Well, they don’t exist, of course. I’m all for continual self-improvement and striving for the best, but to wait for that before truly living is sad, and perhaps dysfunctional, if understandably so. We’ll all die first!

Nowhere is this more prevalent than in new relationships, and it’s rooted in pride. I’m as guilty as anyone--I do alone very well, I don’t need anyone, I’ve got other life issues to address, and so on. I certainly have my share of pride, too. But despite our individual culture--and this is not to ignore the many benefits of valuing each of us as individuals--it’s flawed at best.

Simply considering our biology dictates man was meant to live with woman, and woman with man. Sure, its more than that--which is why sex with someone loved on multiple levels and for multiple reasons is wonderful, not just a biological act. But to pretend this is apart from our nature is silly.

Perfection doesn’t come easily, if it comes at all. So here’s to imperfect relationships and abnormal lives--in all their messy, individualistic, problem-soaked and vastly interesting living-life-to-its-fullest glory.


Friday, January 2, 2009

A Hard Year’s Beginning

I’ve got to learn to stop getting into long distance relationships. Or I’d like to. Thing is, I keep meeting interesting women who don’t live next door. So I’ll probably keep doing it.

In particular, I find there’s a process:

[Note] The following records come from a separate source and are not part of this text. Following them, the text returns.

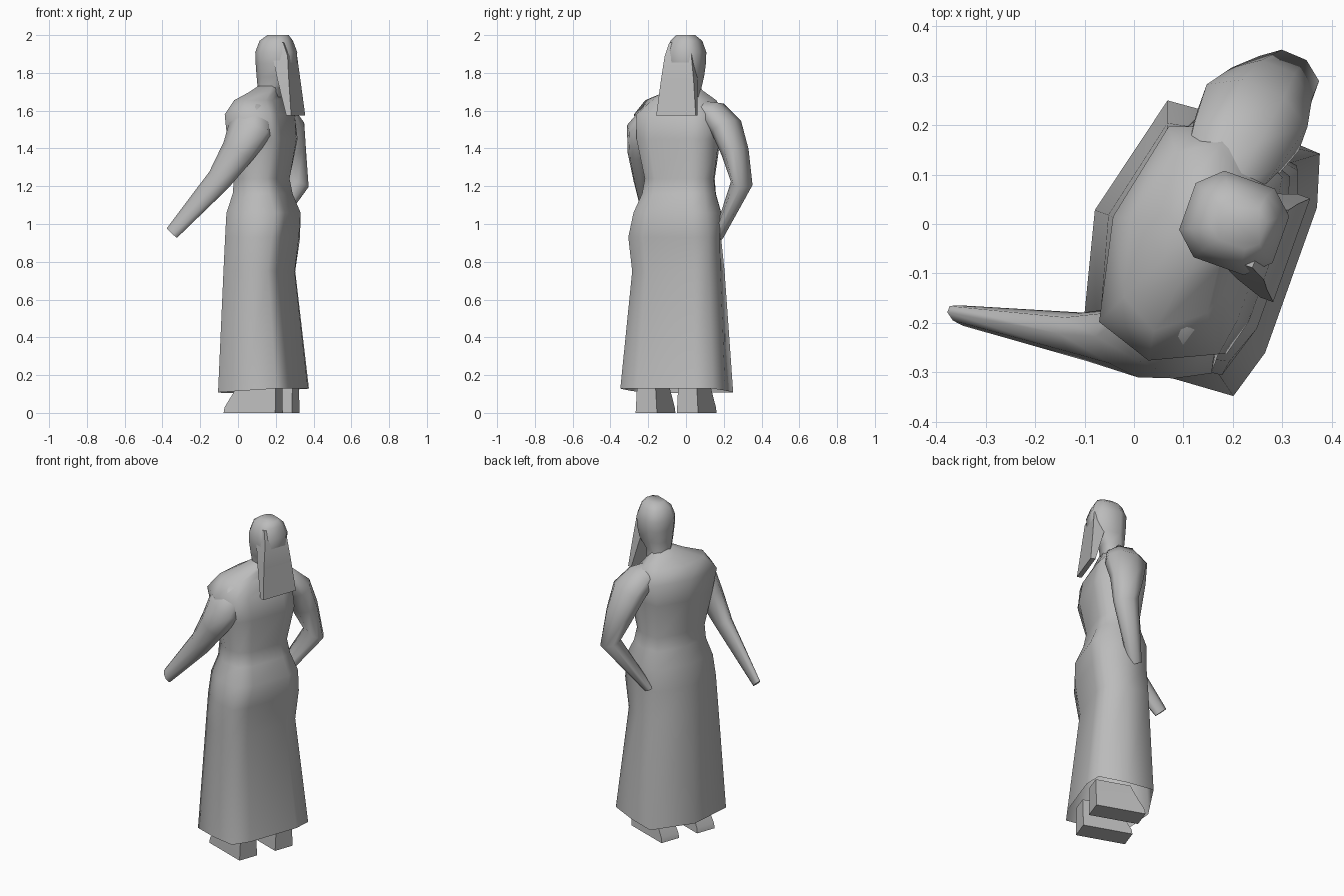
import bpy, bmesh, math
from mathutils import Vector

if "Cube" in bpy.data.objects:
    bpy.data.objects.remove(bpy.data.objects["Cube"])

# Single stone colour
stone = bpy.data.materials.new("grey_stone")
stone.use_nodes = True
GREY = (0.5, 0.5, 0.5, 1)
stone.diffuse_color = GREY
stone.node_tree.nodes["Principled BSDF"].inputs["Base Color"].default_value = GREY

# Body axes: the figure is turned towards +x and a little -y
FWD = Vector((0.942, -0.336, 0))
SIDE = Vector((0.336, 0.942, 0))
UP = Vector((0, 0, 1))


def place(f, l, z):
    return FWD * f + SIDE * l + UP * z


def loft(name, rings, cap_start=True, cap_end=True, angle=75):
    """Skin a list of equal-sized point rings."""
    bm = bmesh.new()
    rows = [[bm.verts.new(p) for p in ring] for ring in rings]
    n = len(rows[0])
    for a, b in zip(rows, rows[1:]):
        for i in range(n):
            j = (i + 1) % n
            bm.faces.new((a[i], a[j], b[j], b[i]))
    if cap_start:
        bm.faces.new(rows[0][::-1])
    if cap_end:
        bm.faces.new(rows[-1])
    bmesh.ops.recalc_face_normals(bm, faces=bm.faces)
    mesh = bpy.data.meshes.new(name)
    bm.to_mesh(mesh)
    bm.free()
    mesh.materials.append(stone)
    obj = bpy.data.objects.new(name, mesh)
    bpy.context.collection.objects.link(obj)
    bpy.ops.object.select_all(action='DESELECT')
    obj.select_set(True)
    bpy.context.view_layer.objects.active = obj
    bpy.ops.object.shade_smooth_by_angle(angle=math.radians(angle))


def oval(centre, u, v, ru, rv, power=1.0):
    """Eight-sided ring; a power below one makes it boxier."""
    def bulge(x):
        return math.copysign(abs(x) ** power, x)
    turns = [(i + 0.5) * math.tau / 8 for i in range(8)]
    return [centre + u * ru * bulge(math.cos(t)) + v * rv * bulge(math.sin(t))
            for t in turns]


def tube(name, path):
    """Limb through (x, y, z, side radius, front radius) stations."""
    pts = [Vector(p[:3]) for p in path]
    rings = []
    for i, p in enumerate(path):
        t = (pts[min(i + 1, len(pts) - 1)] - pts[max(i - 1, 0)]).normalized()
        v = FWD - t * FWD.dot(t)
        v.normalize()
        rings.append(oval(pts[i], v.cross(t), v, p[3], p[4]))
    loft(name, rings)


# Robe and shoulders: z, belly f, front f, front w, flank f, flank w,
# rear f, rear w, spine f, sideways shift
robe = [
    (0.11, .337, .306, .26, .14, .27, -.02, .258, -.084, 0),
    (0.75, .272, .245, .215, .13, .24, -.005, .215, -.055, 0),
    (0.93, .295, .27, .225, .13, .24, .0, .20, -.04, -.003),
    (1.06, .305, .275, .205, .13, .235, .0, .19, -.03, .008),
    (1.16, .265, .235, .175, .13, .20, .025, .165, -.005, .012),
    (1.24, .25, .22, .165, .13, .19, .03, .16, .0, .012),
    (1.45, .285, .265, .19, .13, .225, .005, .19, -.035, .006),
    (1.58, .262, .25, .19, .12, .25, .0, .21, -.045, 0),
    (1.655, .22, .20, .13, .11, .20, .03, .155, -.01, .01),
    (1.70, .205, .19, .07, .13, .11, .08, .08, .06, .04),
    (1.73, .205, .19, .05, .15, .06, .11, .045, .095, .055),
]
rings = []
for z, bf, ff, fw, sf, sw, rf, rw, spine, shift in robe:
    half = [(bf, fw * 0.6), (ff, fw), (sf, sw), (rf, rw)]
    outline = half + [(spine, 0)] + [(f, -w) for f, w in reversed(half)]
    # The hem rises a little towards the front
    tilt = 0.06 if z < 0.2 else 0
    rings.append([place(f, w + shift, z + tilt * f) for f, w in outline])
loft("robe", rings, cap_start=False, angle=120)

# Boxy head and neck: z, forward centre, depth radius, width radius
head = [(1.66, .15, .065, .07), (1.72, .16, .066, .065), (1.78, .185, .095, .085),
        (1.85, .19, .104, .096), (1.91, .19, .106, .098),
        (1.97, .19, .084, .078), (2.0, .20, .055, .045)]
loft("head", [oval(place(f, .07, z), FWD, SIDE, rf, rs, 0.7)
              for z, f, rf, rs in head])

# Face running down into a long flat beard: z, back f, front f, half width
beard = [(1.96, .18, .255, .06), (1.89, .20, .285, .075),
         (1.76, .235, .298, .092), (1.575, .29, .318, .111)]
loft("beard", [[place(b, .057 - w, z), place(f, .057 - w, z),
                place(f, .057 + w, z), place(b, .057 + w, z)]
               for z, b, f, w in beard], angle=40)

# Arms with broad sleeves: one reaching back, one bent with its hand at the hip
tube("right_arm", [(.09, -.08, 1.60, .05, .07), (.08, -.17, 1.575, .075, .105),
                   (.065, -.225, 1.50, .085, .125), (.0, -.238, 1.385, .068, .094),
                   (-.10, -.228, 1.235, .046, .07), (-.35, -.185, .952, .018, .04)])
tube("left_arm", [(.16, .06, 1.61, .05, .08), (.205, .15, 1.58, .075, .105),
                  (.24, .215, 1.51, .08, .12), (.27, .26, 1.38, .07, .095),
                  (.307, .295, 1.215, .056, .072), (.135, .17, .93, .024, .04)])

# Feet: tapered blocks that slope down at the back
for name, f0, l0 in (("right_foot", .13, -.125), ("left_foot", .14, .11)):
    loft(name, [[place(f0 + back, l0 - w, z), place(f0 + .145, l0 - w, z),
                 place(f0 + .145, l0 + w, z), place(f0 + back, l0 + w, z)]
                for z, back, w in ((0, -.145, .06), (.03, -.14, .058),
                                   (.11, -.09, .054), (.17, -.06, .048))], angle=75)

1) complain there are no good men
2) meet good man
3) get interested
4) get serious about man
5) get very happy
6) think of every possible scenario about what could go wrong
7) sabotage relationship so that none of those things can happen
8) be sad
9) complain there are no good men

Long distance makes it impossible to go get coffee and talk, so we add hiding behind the keyboard or turning off the cell phone to further complicate the issue.

I guess I don’t understand.

I’m a “let’s take what’s good and work from there” kinda guy. Look for things wrong, and you’ll always find them (doesn’t anyone read “Young Goodman Brown” anymore?).

But, a relationship of any kind takes the decisions of two people.

Seems I’m back at square one.

I don’t like it.